Activity => Lines below containing the word "return" should be copied out.

━━━━━━━━

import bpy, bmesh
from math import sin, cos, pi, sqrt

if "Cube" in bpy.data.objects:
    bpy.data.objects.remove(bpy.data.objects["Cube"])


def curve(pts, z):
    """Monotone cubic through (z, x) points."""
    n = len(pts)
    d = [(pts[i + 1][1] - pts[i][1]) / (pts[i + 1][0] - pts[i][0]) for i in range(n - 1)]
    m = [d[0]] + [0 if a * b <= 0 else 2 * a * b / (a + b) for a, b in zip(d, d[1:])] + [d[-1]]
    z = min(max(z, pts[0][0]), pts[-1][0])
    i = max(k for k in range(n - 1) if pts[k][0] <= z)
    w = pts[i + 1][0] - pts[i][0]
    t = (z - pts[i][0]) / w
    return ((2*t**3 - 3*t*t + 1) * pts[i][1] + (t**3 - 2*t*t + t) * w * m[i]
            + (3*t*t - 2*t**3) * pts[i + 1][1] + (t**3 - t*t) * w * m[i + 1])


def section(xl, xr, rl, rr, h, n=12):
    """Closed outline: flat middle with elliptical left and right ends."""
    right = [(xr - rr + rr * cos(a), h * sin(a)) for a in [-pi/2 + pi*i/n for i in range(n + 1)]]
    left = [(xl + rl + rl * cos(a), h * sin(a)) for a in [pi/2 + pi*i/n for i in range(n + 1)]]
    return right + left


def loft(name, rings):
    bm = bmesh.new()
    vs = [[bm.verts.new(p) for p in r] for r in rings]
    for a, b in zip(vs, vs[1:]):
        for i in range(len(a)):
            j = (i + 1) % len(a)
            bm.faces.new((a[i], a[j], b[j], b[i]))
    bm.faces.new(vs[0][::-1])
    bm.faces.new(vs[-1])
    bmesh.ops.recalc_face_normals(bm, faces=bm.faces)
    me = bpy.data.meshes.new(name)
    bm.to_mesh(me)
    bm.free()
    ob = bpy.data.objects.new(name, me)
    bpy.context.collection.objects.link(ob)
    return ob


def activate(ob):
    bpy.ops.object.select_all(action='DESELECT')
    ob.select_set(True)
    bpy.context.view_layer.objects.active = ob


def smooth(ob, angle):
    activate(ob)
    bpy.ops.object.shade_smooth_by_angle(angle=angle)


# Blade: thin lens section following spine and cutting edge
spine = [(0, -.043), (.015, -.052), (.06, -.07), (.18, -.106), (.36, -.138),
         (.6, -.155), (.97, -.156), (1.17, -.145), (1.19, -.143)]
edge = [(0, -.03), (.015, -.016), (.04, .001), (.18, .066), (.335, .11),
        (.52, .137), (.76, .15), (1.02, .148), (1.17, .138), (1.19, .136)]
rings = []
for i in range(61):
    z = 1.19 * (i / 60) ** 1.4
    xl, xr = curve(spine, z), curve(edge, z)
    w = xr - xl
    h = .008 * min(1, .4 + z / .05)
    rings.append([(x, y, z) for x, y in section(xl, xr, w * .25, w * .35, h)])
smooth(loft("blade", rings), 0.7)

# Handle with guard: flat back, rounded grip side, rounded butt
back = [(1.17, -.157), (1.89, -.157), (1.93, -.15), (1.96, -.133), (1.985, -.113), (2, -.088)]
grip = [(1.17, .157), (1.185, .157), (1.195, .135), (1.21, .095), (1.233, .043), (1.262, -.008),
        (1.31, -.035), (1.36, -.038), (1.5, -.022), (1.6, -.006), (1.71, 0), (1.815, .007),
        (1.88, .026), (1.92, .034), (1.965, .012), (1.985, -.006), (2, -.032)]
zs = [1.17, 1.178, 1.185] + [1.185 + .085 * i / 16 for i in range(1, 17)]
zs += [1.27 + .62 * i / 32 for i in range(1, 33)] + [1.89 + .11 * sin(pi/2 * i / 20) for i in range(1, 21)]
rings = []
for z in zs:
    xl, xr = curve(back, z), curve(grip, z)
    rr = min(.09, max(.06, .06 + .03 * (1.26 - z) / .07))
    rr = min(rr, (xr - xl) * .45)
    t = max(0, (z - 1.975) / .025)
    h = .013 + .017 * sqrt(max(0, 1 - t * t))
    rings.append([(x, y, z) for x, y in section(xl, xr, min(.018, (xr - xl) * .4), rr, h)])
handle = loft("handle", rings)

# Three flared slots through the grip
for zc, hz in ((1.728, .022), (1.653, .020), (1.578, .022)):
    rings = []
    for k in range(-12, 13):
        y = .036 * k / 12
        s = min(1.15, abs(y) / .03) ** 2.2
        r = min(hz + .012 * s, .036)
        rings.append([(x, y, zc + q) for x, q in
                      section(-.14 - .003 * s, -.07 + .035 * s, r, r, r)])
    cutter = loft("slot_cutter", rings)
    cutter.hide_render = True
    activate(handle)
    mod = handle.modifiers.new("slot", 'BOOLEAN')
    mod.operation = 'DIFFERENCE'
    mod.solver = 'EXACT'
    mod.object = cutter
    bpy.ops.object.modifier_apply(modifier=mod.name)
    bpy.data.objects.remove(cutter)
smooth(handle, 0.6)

━━━━━━━━

Result =>
    return ((2*t**3 - 3*t*t + 1) * pts[i][1] + (t**3 - 2*t*t + t) * w * m[i]
    return right + left
    return ob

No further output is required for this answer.